## RECORDS FOR THIS EXERCISE
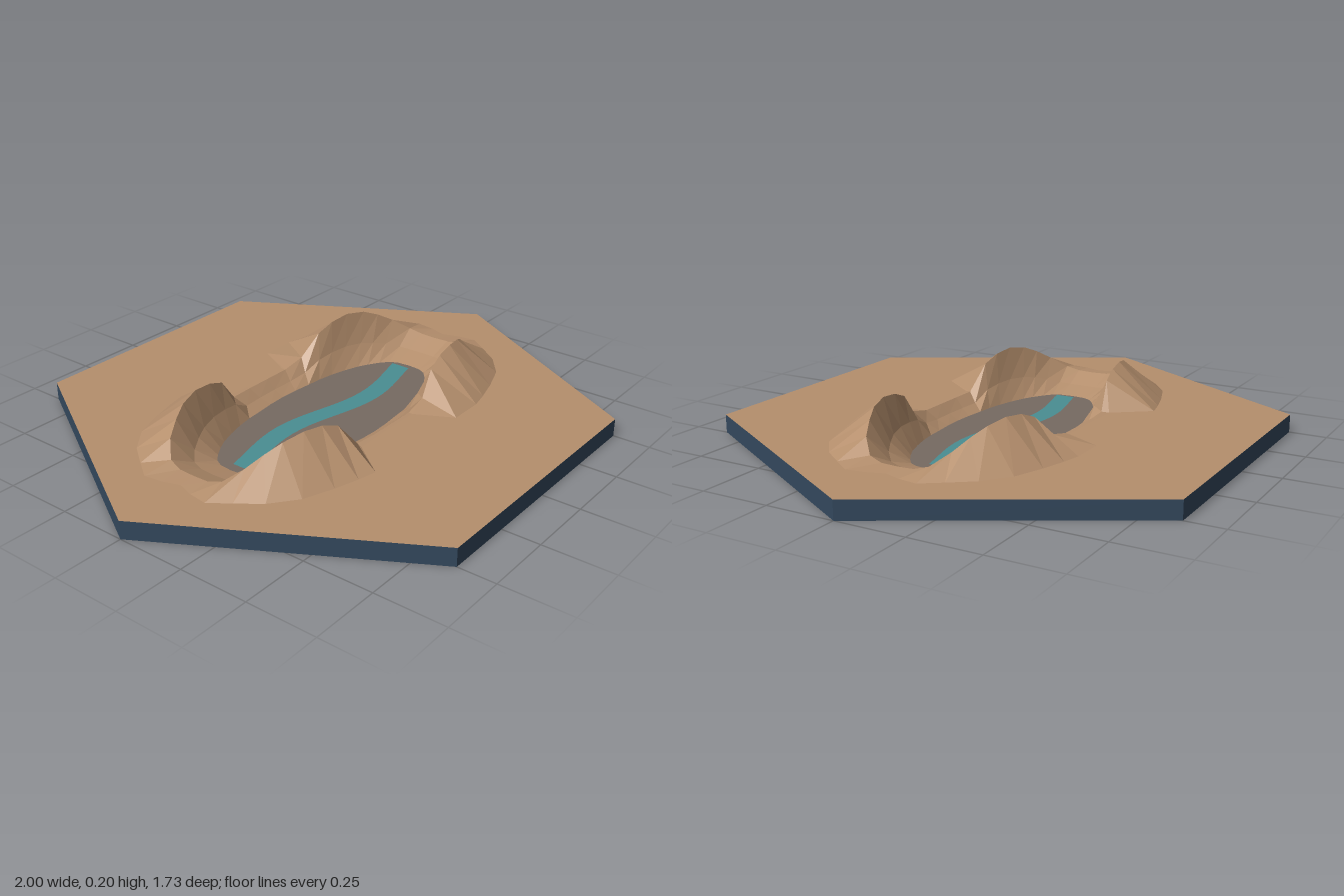
import * as THREE from 'three';

const TOP = 0.065, FLOOR = 0.012;

// One quarter of the canyon rim: crest x, z, height | outer foot x, z | floor edge x, z
const QUARTER = [
  [0.68, 0, 0.07, 0.74, 0, 0.51, 0],
  [0.68, 0.06, 0.072, 0.76, 0.06, 0.505, 0.05],
  [0.67, 0.11, 0.085, 0.77, 0.13, 0.49, 0.08],
  [0.62, 0.16, 0.125, 0.72, 0.20, 0.46, 0.105],
  [0.56, 0.19, 0.16, 0.66, 0.28, 0.42, 0.13],
  [0.50, 0.215, 0.185, 0.57, 0.35, 0.38, 0.15],
  [0.42, 0.235, 0.197, 0.46, 0.39, 0.32, 0.17],
  [0.34, 0.245, 0.188, 0.37, 0.415, 0.26, 0.185],
  [0.27, 0.255, 0.162, 0.30, 0.43, 0.20, 0.195],
  [0.19, 0.275, 0.068, 0.20, 0.30, 0.14, 0.20],
  [0.10, 0.28, 0.066, 0.10, 0.295, 0.07, 0.207],
  [0, 0.28, 0.066, 0, 0.295, 0, 0.21],
];

// Mirrors the quarter into a full loop; each station holds foot, crest, terrace and floor points
function rimStations() {
  const stations = [];
  for (const [sx, sz] of [[1, 1], [-1, 1], [-1, -1], [1, -1]]) {
    let rows = QUARTER.map((row, i) => {
      let [cx, cz, h, fx, fz, ix, iz] = row;
      if (sx > 0 && i === 9) { h = 0.085; fx = 0.17; fz = 0.43; } // gentler ramp on the left humps
      const p = (x, y, z) => new THREE.Vector3(sx * x, y, sz * z);
      const crest = p(cx, h, cz), edge = p(ix, FLOOR, iz);
      const terrace = crest.clone().lerp(edge, 0.5);
      terrace.y = THREE.MathUtils.lerp(h, FLOOR, 0.6);
      return [p(fx, TOP, fz), crest, terrace, edge];
    });
    if (sx * sz < 0) rows.reverse();
    stations.push(...rows.slice(0, -1));
  }
  return stations;
}

// Faceted surface between successive rings of the loop
function loftRings(stations) {
  const pos = [], n = stations.length;
  const add = (...pts) => pts.forEach((p) => pos.push(p.x, p.y, p.z));
  for (let i = 0; i < n; i++) {
    const a = stations[i], b = stations[(i + 1) % n];
    for (let k = 0; k < 3; k++) {
      add(a[k], a[k + 1], b[k]);
      add(b[k], a[k + 1], b[k + 1]);
    }
  }
  const geo = new THREE.BufferGeometry();
  geo.setAttribute('position', new THREE.Float32BufferAttribute(pos, 3));
  geo.computeVertexNormals();
  return geo;
}

export function createModel() {
  const group = new THREE.Group();
  const material = (name, color, opts = {}) => {
    const m = new THREE.MeshStandardMaterial({ color, ...opts });
    m.name = name;
    return m;
  };
  const sand = material('sandstone', 0xb58f6d, { flatShading: true });
  const rock = material('canyonFloorGrey', 0x766a62);
  const teal = material('riverTeal', 0x4a8e93);
  const navy = material('baseNavy', 0x34495e, { flatShading: true });
  const addMesh = (name, geo, mat, y = 0) => {
    const mesh = new THREE.Mesh(geo, mat);
    mesh.name = name;
    mesh.position.y = y;
    group.add(mesh);
  };
  const flat = (shape) => new THREE.ShapeGeometry(shape).rotateX(-Math.PI / 2);
  const outline = (pts) => pts.map((p) => new THREE.Vector2(p.x, -p.z));

  // Hexagonal base: side wall and underside
  addMesh('baseSides', new THREE.CylinderGeometry(1, 1, TOP, 6, 1, true, Math.PI / 2), navy, TOP / 2);
  addMesh('baseUnderside', new THREE.CircleGeometry(1, 6).rotateX(Math.PI / 2), navy);

  // Ground with an opening for the canyon
  const stations = rimStations();
  const hex = [];
  for (let i = 0; i < 6; i++) {
    hex.push(new THREE.Vector2(Math.cos(i * Math.PI / 3), Math.sin(i * Math.PI / 3)));
  }
  const ground = new THREE.Shape(hex);
  ground.holes.push(new THREE.Path(outline(stations.map((s) => s[0]))));
  addMesh('ground', flat(ground), sand, TOP);

  // Four humps and the inner canyon walls
  addMesh('canyonRim', loftRings(stations), sand);

  // Sunken floor
  addMesh('canyonFloor', flat(new THREE.Shape(outline(stations.map((s) => s[3])))), rock, FLOOR);

  // Winding river
  const near = [], far = [];
  for (let i = 0; i <= 24; i++) {
    const x = -0.48 + 0.04 * i, z = 0.033 * Math.sin(x * Math.PI / 0.4);
    near.push(new THREE.Vector3(x, 0, z + 0.037));
    far.unshift(new THREE.Vector3(x, 0, z - 0.037));
  }
  addMesh('river', flat(new THREE.Shape(outline([...near, ...far]))), teal, FLOOR + 0.005);

  return group;
}
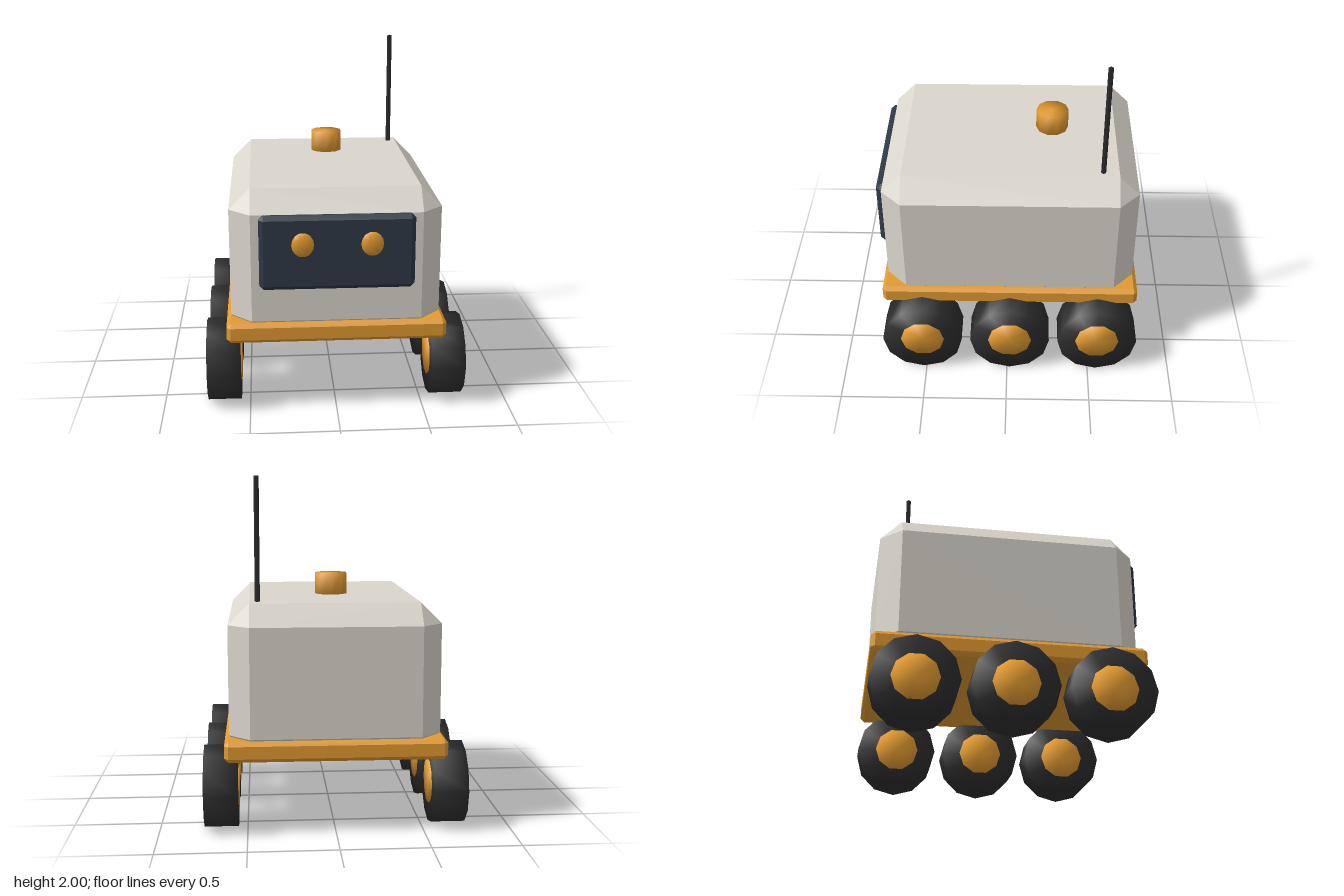
import * as THREE from 'three';
import { mergeVertices } from 'three/addons/utils/BufferGeometryUtils.js';
import { ConvexGeometry } from 'three/addons/geometries/ConvexGeometry.js';

const paint = (color, flatShading = false) => {
  const m = new THREE.MeshStandardMaterial({ color });
  m.flatShading = flatShading;
  return m;
};

// Box with every edge cut at 45 degrees by c
function chamferBox(w, h, d, c) {
  const points = [];
  for (const sx of [-1, 1]) for (const sy of [-1, 1]) for (const sz of [-1, 1]) {
    const x = w / 2, y = h / 2, z = d / 2;
    points.push(
      new THREE.Vector3(sx * x, sy * (y - c), sz * (z - c)),
      new THREE.Vector3(sx * (x - c), sy * y, sz * (z - c)),
      new THREE.Vector3(sx * (x - c), sy * (y - c), sz * z));
  }
  return new ConvexGeometry(points);
}

// Low-poly drum whose shading runs softly over the rims
function softDrum(radius, height, sides) {
  const g = new THREE.CylinderGeometry(radius, radius, height, sides);
  g.deleteAttribute('uv');
  g.deleteAttribute('normal');
  const merged = mergeVertices(g);
  merged.computeVertexNormals();
  return merged;
}

export function createModel() {
  const model = new THREE.Group();
  model.name = 'deliveryRover';

  const shell = paint(0xdad6cd, true);
  const orange = paint(0xe29a30);
  const orangeFlat = paint(0xe29a30, true);
  const navy = paint(0x2e3846, true);
  const black = paint(0x2c2c2e);

  const add = (name, geometry, material, x, y, z, parent = model) => {
    const mesh = new THREE.Mesh(geometry, material);
    mesh.name = name;
    mesh.position.set(x, y, z);
    parent.add(mesh);
    return mesh;
  };

  // Body on its base plate
  add('body', chamferBox(1.2, 0.865, 1.49, 0.12), shell, 0, 0.868, -0.015);
  add('basePlate', chamferBox(1.25, 0.117, 1.54, 0.023), orangeFlat, 0, 0.488, -0.015);

  // Face panel with two domed eyes
  add('facePanel', chamferBox(0.87, 0.43, 0.07, 0.025), navy, 0, 0.965, 0.733);
  const eye = new THREE.SphereGeometry(0.073, 10, 8);
  for (const side of [-1, 1]) {
    add(side > 0 ? 'leftEye' : 'rightEye', eye, orange, side * 0.193, 1.016, 0.76)
      .scale.set(0.95, 1, 0.39);
  }

  // Roof beacon and antenna
  add('beacon', softDrum(0.096, 0.122, 10), orange, 0, 1.377, -0.26);
  add('antenna', new THREE.CylinderGeometry(0.0145, 0.0145, 0.72, 4), black, 0.433, 1.64, -0.547);

  // Three wheels on each side, each a tyre with a hub running through it
  const tyre = softDrum(0.24, 0.193, 12).rotateZ(Math.PI / 2);
  const hub = softDrum(0.131, 0.204, 10).rotateZ(Math.PI / 2);
  for (const side of [-1, 1]) {
    ['front', 'middle', 'back'].forEach((row, i) => {
      const wheel = new THREE.Group();
      wheel.name = row + (side > 0 ? 'Left' : 'Right') + 'Wheel';
      wheel.position.set(side * 0.648, 0.241, 0.516 - i * 0.532);
      add('tyre', tyre, black, 0, 0, 0, wheel);
      add('hub', hub, orange, 0, 0.003, 0, wheel);
      model.add(wheel);
    });
  }

  return model;
}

## WORK TO BE COMPLETED
Using the listing, copy every line where the word "crest" shows up.

## OUTPUT FOR THIS TASK
// One quarter of the canyon rim: crest x, z, height | outer foot x, z | floor edge x, z
// Mirrors the quarter into a full loop; each station holds foot, crest, terrace and floor points
      const crest = p(cx, h, cz), edge = p(ix, FLOOR, iz);
      const terrace = crest.clone().lerp(edge, 0.5);
      return [p(fx, TOP, fz), crest, terrace, edge];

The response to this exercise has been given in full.